To summarize, signal traits contributing to the attractiveness of C. biguttulus, males show limited condition dependence. Loudness in C. biguttulus males is condition dependent whereby louder singing might be beneficial especially in noisy habitats to find a mating partner. If urban noise environments would be coupled with negative climatic variations, males are likely to have difficulties to get their tunes across and might have problems to be perceived by females. Even if males would be singing louder, females would also choose males based on the three other acoustic traits which are condition independent. However, if these signal traits are buffered against condition changes, selection might deplete the additive genetic variation in these traits quickly. In natural rapidly changing environments, condition independence of sexual selected traits is likely to be beneficial especially when environments become worse for organisms. This would mean that regardless of whether the environment influences condition positively or negatively females might select males according to their genetic material; therefore, sexual selection would be buffered against environmental changes.

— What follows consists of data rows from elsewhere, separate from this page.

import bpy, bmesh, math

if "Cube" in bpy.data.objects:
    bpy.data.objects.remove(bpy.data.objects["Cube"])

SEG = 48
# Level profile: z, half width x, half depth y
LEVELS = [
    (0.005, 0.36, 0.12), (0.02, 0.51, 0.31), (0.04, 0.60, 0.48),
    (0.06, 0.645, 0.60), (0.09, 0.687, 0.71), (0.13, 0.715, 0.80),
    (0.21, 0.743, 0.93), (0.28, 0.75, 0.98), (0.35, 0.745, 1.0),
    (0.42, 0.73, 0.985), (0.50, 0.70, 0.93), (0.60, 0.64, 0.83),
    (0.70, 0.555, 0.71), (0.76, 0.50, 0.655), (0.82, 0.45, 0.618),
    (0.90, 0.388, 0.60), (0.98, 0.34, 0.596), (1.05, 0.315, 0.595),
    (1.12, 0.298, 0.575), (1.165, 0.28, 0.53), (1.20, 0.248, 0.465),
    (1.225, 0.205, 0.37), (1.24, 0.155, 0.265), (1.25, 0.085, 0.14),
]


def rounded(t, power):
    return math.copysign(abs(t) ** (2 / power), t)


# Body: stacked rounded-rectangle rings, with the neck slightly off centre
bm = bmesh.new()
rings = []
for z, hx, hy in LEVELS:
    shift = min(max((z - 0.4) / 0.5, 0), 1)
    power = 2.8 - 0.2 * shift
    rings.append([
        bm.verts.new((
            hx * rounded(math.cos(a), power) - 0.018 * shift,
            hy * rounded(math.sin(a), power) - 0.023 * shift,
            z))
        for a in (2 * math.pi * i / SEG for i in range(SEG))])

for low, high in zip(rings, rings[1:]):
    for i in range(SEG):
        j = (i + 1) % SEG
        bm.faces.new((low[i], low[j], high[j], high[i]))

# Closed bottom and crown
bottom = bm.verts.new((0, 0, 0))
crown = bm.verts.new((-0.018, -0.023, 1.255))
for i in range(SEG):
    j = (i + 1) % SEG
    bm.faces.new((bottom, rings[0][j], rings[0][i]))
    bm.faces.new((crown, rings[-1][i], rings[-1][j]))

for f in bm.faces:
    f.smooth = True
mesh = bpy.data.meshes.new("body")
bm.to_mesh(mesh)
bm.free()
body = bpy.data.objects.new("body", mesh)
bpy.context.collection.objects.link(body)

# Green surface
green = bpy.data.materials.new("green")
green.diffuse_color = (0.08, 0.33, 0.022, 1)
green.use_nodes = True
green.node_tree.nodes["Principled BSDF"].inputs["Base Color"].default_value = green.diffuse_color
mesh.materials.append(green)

Special thanks go to Anton Shaulin for his custom-built software of analysing acoustic signal traits. Furthermore we want to thank the gardeners, the people in the workshop of the biological facility and Simone Lorenzen for technical assistance. We thank Alain Jacot, Tim Schmoll and anonymous reviewers for their helpful comments on previous versions of this manuscript. We acknowledge the support for the publication fee by the Deutsche Forschungsgemeinschaft and the Open Access Publication Funds of Bielefeld University. Our work conforms to the legal requirements of Germany and accepted international ethical standards.